## Task to carry out
Go through the listing below and output it word for word.
◇ ◇ ◇
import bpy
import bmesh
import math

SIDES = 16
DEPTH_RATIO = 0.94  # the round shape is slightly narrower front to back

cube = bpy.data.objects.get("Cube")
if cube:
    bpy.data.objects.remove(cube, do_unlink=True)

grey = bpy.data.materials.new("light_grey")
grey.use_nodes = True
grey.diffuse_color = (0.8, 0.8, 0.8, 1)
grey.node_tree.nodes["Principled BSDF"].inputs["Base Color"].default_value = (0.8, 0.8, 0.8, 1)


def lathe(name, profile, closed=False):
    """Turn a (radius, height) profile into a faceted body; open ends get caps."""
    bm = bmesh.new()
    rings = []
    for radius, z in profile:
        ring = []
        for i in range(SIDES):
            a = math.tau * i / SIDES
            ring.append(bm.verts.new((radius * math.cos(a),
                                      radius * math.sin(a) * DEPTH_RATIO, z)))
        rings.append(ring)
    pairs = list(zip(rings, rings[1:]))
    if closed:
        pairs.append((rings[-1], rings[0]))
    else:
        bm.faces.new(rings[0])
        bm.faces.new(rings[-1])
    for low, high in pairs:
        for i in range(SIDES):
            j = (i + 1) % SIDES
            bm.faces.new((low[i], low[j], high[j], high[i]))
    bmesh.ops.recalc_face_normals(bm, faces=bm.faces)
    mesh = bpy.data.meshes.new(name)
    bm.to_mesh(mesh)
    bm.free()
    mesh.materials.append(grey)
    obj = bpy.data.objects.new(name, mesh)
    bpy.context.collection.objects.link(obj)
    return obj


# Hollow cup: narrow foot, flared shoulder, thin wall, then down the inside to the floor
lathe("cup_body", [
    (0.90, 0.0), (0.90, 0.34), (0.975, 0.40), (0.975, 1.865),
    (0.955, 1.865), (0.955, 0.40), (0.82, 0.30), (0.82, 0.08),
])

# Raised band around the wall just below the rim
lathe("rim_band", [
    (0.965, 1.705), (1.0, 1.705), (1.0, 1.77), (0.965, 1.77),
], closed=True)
◇ ◇ ◇
## Response area
import bpy
import bmesh
import math

SIDES = 16
DEPTH_RATIO = 0.94  # the round shape is slightly narrower front to back

cube = bpy.data.objects.get("Cube")
if cube:
    bpy.data.objects.remove(cube, do_unlink=True)

grey = bpy.data.materials.new("light_grey")
grey.use_nodes = True
grey.diffuse_color = (0.8, 0.8, 0.8, 1)
grey.node_tree.nodes["Principled BSDF"].inputs["Base Color"].default_value = (0.8, 0.8, 0.8, 1)


def lathe(name, profile, closed=False):
    """Turn a (radius, height) profile into a faceted body; open ends get caps."""
    bm = bmesh.new()
    rings = []
    for radius, z in profile:
        ring = []
        for i in range(SIDES):
            a = math.tau * i / SIDES
            ring.append(bm.verts.new((radius * math.cos(a),
                                      radius * math.sin(a) * DEPTH_RATIO, z)))
        rings.append(ring)
    pairs = list(zip(rings, rings[1:]))
    if closed:
        pairs.append((rings[-1], rings[0]))
    else:
        bm.faces.new(rings[0])
        bm.faces.new(rings[-1])
    for low, high in pairs:
        for i in range(SIDES):
            j = (i + 1) % SIDES
            bm.faces.new((low[i], low[j], high[j], high[i]))
    bmesh.ops.recalc_face_normals(bm, faces=bm.faces)
    mesh = bpy.data.meshes.new(name)
    bm.to_mesh(mesh)
    bm.free()
    mesh.materials.append(grey)
    obj = bpy.data.objects.new(name, mesh)
    bpy.context.collection.objects.link(obj)
    return obj


# Hollow cup: narrow foot, flared shoulder, thin wall, then down the inside to the floor
lathe("cup_body", [
    (0.90, 0.0), (0.90, 0.34), (0.975, 0.40), (0.975, 1.865),
    (0.955, 1.865), (0.955, 0.40), (0.82, 0.30), (0.82, 0.08),
])

# Raised band around the wall just below the rim
lathe("rim_band", [
    (0.965, 1.705), (1.0, 1.705), (1.0, 1.77), (0.965, 1.77),
], closed=True)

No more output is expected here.